**WHAT NEEDS TO BE DONE**. Determine how many lines in the records below contain "finish", then state that number alone.

(Stored data)
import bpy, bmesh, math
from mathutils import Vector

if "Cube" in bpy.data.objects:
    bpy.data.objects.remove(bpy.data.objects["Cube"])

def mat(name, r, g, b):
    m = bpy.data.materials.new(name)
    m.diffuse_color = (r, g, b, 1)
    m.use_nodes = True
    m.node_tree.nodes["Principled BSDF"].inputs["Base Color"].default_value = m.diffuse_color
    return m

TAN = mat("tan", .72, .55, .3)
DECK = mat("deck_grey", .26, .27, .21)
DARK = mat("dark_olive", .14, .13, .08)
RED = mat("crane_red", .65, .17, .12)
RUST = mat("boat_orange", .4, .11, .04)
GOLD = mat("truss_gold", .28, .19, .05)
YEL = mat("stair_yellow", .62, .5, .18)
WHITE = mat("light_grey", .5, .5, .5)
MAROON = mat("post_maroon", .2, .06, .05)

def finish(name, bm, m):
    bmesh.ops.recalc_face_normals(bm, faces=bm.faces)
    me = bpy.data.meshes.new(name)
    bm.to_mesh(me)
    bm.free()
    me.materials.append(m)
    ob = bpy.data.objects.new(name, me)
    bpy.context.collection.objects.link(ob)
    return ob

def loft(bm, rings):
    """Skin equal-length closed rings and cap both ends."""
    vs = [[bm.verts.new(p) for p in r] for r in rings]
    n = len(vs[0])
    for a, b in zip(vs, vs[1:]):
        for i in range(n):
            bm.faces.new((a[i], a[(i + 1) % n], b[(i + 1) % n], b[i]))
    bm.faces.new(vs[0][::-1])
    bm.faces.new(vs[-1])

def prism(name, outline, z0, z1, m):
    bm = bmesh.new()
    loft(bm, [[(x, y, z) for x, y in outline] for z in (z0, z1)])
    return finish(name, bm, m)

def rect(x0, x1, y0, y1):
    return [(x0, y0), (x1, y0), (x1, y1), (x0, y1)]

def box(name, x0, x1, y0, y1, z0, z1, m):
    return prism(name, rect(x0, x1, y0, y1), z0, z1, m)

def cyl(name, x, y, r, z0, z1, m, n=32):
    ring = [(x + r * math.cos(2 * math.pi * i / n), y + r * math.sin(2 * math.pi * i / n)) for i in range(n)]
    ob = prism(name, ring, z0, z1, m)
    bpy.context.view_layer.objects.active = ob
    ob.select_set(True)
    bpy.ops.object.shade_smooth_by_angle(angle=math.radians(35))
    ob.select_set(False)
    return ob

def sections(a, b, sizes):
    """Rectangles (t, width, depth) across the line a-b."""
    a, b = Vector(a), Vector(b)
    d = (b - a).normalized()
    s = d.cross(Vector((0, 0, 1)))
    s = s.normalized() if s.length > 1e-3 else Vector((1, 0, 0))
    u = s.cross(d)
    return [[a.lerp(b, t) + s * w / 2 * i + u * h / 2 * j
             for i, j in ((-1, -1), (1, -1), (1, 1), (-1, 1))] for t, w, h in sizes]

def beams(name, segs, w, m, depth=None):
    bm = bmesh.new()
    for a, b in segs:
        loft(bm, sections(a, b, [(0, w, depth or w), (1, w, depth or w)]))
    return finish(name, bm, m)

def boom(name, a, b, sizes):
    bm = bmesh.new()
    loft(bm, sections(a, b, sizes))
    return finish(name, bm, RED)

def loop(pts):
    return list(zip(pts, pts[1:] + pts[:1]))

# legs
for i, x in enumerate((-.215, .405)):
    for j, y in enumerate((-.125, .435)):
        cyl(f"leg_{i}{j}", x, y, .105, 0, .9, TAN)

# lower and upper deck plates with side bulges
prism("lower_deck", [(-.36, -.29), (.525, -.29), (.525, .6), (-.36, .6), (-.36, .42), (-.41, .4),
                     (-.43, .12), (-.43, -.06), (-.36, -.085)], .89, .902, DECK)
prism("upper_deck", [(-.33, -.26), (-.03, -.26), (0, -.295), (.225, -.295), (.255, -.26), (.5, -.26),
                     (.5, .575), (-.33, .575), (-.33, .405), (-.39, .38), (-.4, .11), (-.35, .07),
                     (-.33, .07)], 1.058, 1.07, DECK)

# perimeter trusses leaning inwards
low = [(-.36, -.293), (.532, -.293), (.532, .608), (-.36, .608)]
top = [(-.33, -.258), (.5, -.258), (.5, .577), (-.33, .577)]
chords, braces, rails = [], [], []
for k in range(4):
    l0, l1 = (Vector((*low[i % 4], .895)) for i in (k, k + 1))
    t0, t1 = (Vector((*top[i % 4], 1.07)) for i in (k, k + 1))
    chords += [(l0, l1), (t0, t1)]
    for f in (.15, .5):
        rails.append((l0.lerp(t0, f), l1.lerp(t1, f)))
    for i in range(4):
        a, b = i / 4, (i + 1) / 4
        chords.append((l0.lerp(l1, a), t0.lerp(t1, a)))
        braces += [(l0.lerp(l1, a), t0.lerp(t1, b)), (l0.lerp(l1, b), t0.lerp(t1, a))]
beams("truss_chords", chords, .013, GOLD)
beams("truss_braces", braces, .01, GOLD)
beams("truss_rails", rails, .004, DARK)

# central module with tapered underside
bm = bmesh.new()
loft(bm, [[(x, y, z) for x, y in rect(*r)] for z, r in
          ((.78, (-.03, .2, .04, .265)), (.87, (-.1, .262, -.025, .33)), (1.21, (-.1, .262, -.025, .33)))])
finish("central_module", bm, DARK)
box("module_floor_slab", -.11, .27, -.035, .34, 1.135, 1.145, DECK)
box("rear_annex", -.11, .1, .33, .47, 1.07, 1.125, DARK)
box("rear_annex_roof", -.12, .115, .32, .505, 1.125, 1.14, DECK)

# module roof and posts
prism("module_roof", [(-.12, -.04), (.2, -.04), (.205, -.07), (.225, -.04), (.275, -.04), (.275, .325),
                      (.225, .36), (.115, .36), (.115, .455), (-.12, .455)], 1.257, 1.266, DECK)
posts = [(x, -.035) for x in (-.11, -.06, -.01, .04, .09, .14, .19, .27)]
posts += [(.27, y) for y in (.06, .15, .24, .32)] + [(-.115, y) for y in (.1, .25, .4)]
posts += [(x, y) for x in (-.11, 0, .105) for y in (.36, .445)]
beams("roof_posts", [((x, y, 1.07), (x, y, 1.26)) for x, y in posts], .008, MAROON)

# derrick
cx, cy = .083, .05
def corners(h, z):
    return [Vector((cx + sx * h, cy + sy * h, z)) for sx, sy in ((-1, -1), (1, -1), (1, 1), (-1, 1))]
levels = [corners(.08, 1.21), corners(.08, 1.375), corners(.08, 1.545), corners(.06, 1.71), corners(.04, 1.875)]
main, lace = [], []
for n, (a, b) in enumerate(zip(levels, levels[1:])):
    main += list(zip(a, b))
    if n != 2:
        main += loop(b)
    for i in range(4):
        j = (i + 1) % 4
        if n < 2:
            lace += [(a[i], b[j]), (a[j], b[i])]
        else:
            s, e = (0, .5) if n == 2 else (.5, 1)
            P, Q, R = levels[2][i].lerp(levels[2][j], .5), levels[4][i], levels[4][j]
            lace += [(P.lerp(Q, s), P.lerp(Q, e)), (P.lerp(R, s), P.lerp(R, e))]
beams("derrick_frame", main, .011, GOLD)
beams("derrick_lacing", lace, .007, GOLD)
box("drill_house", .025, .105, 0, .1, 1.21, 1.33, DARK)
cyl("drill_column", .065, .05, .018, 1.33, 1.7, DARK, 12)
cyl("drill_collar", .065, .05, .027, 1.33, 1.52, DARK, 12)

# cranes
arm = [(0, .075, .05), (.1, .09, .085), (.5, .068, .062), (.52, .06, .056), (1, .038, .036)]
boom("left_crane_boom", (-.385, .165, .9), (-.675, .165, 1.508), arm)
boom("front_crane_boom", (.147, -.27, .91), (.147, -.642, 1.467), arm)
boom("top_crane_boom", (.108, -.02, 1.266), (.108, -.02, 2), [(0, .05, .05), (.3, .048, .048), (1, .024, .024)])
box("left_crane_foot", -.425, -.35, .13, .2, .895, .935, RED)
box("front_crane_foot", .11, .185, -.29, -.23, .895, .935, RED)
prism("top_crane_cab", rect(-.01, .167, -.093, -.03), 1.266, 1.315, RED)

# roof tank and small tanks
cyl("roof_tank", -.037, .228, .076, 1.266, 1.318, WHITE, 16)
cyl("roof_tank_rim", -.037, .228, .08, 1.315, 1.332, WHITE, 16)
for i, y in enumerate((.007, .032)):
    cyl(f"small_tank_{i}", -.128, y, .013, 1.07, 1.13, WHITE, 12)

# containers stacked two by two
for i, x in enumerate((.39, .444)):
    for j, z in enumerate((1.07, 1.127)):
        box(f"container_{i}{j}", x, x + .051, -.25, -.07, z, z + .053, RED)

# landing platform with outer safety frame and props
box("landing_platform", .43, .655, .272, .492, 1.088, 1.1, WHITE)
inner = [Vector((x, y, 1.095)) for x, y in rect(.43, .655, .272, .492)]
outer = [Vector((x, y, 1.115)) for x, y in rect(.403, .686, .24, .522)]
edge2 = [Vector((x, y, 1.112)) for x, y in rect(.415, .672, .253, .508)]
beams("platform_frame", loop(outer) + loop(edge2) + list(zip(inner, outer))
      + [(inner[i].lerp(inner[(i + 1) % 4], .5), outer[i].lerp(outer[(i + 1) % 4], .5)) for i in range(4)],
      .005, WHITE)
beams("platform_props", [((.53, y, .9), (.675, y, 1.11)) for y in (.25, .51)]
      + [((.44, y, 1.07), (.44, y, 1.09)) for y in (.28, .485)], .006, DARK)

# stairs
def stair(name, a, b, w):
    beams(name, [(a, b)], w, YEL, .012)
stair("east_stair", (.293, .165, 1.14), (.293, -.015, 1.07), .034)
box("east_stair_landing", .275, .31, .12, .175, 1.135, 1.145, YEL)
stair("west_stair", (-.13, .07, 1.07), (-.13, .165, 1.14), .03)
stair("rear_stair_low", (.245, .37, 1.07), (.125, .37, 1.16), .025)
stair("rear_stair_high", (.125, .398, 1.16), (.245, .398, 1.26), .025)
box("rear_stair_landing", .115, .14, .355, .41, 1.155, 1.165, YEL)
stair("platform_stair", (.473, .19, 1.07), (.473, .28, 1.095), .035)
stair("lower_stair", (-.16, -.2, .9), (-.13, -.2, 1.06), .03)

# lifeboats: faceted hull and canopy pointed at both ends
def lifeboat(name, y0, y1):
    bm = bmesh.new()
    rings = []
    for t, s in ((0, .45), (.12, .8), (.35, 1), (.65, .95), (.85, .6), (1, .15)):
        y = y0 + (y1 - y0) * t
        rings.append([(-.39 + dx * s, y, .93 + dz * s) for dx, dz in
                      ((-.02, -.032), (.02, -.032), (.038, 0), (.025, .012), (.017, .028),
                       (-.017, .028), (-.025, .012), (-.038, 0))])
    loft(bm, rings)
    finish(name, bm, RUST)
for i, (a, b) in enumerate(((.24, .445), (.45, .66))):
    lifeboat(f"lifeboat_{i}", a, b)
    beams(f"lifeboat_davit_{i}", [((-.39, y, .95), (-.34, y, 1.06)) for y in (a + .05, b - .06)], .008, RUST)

**EXERCISE SOLUTION**. 6